Yeah, it sucks a bit. But my data (email, RDP) is not that voluminous to worry about it. Got CCTV DVR stuff here, the pictures are small on the streaming so again not much bandwidth. It would be bad for something more realtime, say like Slingbox.
It's secure, encrypted communications and in my case with bridging
allows my external device to take on a similar IP address to home.
Yep. Small warning about selecting the IP address block for the home
network. You're probably using the default IP address block supplied
with the WRT54G, which is 192.168.1.xxx. If your remote VPN client
just happens to be using the same IP block, there a very real chance
that the IP addresses delivered from the VPN server IP address pool
will result in a duplicated IP address. It probably won't be the
client that is duplicated, but it may duplicate a printer, NAS box, or
in this case, a web cam. If you're going to play VPN, set your home
network to something other than 192.168.[0-2].xxx. Zero is common on
Netgear, 1 is Linksys, 2 is Belkin. I use 192.168.111.xxx and setup
my customers for other creative numbers.
Yup. Ours hangs out somewhere in 10.x.x.x land.

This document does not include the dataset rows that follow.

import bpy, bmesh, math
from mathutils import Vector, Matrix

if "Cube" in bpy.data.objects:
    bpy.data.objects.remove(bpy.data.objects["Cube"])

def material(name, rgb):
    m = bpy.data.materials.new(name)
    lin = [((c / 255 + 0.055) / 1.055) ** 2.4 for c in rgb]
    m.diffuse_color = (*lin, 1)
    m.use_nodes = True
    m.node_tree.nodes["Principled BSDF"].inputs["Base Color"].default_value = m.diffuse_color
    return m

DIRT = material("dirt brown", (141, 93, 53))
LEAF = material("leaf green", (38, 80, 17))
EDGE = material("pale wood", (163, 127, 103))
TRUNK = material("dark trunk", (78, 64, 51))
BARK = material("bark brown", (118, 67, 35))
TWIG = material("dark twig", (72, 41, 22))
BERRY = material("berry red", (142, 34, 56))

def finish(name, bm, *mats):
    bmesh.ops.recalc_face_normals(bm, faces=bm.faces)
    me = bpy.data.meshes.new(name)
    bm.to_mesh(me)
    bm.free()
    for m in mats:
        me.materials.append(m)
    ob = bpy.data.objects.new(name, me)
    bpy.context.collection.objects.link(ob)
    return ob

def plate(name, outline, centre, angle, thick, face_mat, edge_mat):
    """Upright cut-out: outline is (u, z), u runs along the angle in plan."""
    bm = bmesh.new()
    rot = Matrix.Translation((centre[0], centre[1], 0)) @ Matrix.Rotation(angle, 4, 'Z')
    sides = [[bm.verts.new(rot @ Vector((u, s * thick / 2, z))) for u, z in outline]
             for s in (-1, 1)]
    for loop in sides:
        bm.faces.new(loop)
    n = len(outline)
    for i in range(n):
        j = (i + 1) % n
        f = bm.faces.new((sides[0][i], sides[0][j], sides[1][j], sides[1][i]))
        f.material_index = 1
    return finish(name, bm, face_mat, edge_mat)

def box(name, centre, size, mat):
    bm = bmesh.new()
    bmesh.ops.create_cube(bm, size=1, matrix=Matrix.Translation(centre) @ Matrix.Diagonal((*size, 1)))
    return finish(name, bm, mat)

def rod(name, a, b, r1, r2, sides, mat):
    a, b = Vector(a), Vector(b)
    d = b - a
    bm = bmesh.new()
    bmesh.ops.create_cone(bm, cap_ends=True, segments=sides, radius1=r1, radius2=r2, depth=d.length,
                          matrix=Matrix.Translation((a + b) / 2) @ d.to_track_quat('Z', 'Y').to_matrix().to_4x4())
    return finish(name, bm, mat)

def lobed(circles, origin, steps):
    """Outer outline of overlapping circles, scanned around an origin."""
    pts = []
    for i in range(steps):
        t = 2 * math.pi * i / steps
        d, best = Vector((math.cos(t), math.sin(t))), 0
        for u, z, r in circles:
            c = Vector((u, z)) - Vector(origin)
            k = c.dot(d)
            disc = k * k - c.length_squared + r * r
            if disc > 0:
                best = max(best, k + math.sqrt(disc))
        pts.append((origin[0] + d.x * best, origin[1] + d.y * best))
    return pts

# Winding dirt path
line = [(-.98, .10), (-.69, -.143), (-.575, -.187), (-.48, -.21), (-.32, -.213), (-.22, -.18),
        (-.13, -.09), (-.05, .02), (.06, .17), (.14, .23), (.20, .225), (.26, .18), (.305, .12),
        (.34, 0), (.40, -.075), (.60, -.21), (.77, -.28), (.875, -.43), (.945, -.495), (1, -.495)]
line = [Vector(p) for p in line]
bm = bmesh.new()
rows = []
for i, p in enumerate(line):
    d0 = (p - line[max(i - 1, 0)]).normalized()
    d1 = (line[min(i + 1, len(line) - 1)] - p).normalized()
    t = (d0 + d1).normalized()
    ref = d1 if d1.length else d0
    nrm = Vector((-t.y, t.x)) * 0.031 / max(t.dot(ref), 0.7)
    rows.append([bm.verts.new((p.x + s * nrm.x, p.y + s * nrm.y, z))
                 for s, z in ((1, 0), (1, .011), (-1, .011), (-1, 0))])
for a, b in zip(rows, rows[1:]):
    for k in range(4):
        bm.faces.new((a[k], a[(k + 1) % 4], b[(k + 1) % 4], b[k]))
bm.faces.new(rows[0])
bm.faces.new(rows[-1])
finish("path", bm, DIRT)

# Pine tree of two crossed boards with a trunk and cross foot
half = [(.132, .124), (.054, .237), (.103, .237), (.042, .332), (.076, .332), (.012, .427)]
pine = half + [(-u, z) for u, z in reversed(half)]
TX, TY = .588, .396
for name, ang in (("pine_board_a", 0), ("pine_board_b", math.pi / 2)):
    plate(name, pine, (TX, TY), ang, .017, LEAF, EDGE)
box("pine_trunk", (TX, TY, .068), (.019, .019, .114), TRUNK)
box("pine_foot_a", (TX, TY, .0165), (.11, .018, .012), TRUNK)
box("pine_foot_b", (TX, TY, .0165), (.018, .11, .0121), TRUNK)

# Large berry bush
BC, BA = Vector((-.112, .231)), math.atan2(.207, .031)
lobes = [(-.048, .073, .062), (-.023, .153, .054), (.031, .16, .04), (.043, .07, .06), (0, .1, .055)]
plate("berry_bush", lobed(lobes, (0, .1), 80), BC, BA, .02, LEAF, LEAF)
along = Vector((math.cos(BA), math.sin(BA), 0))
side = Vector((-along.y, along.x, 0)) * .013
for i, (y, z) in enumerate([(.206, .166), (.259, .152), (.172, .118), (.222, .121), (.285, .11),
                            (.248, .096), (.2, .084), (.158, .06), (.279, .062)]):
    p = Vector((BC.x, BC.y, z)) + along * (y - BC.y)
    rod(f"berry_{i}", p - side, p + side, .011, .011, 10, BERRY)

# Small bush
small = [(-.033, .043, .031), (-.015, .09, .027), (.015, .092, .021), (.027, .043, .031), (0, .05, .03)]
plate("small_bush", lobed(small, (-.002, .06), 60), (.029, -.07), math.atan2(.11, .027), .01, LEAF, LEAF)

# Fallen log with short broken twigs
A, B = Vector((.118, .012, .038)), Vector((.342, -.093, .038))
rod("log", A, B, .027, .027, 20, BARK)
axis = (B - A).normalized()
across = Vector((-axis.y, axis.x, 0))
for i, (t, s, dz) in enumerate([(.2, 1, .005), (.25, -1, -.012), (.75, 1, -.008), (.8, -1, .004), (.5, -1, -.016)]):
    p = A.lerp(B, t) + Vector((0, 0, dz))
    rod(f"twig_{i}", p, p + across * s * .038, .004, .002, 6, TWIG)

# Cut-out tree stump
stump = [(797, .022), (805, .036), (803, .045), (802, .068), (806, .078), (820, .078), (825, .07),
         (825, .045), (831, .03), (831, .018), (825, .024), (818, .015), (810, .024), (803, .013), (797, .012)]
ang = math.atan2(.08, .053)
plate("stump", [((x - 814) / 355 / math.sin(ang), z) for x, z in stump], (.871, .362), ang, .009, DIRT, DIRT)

You can then run IP connections to anything and not worry about port
forwarding this, and setting complicated rules for that.
True. You don't need port forwarding with a VPN. However, I think a
VPN is a far more complicated solution than simple port forwarding.
Depends. Once setup I rarely have to fiddle with it, but then I'm using bridging which is easy to setup. Everything just works. Another VPN setup where the internal IP range is not exported requires fiddling with route tables, and maybe is a little faster but fiddly. The route table inside my Windows 6.5 mobile phone drove me nuts - don't go anywhere near Windows mobile products folks if ye are into hacking AND productivity :-|
- Re: Maybe OT - Home Network issue
- From: Jeff Liebermann
- Re: Maybe OT - Home Network issue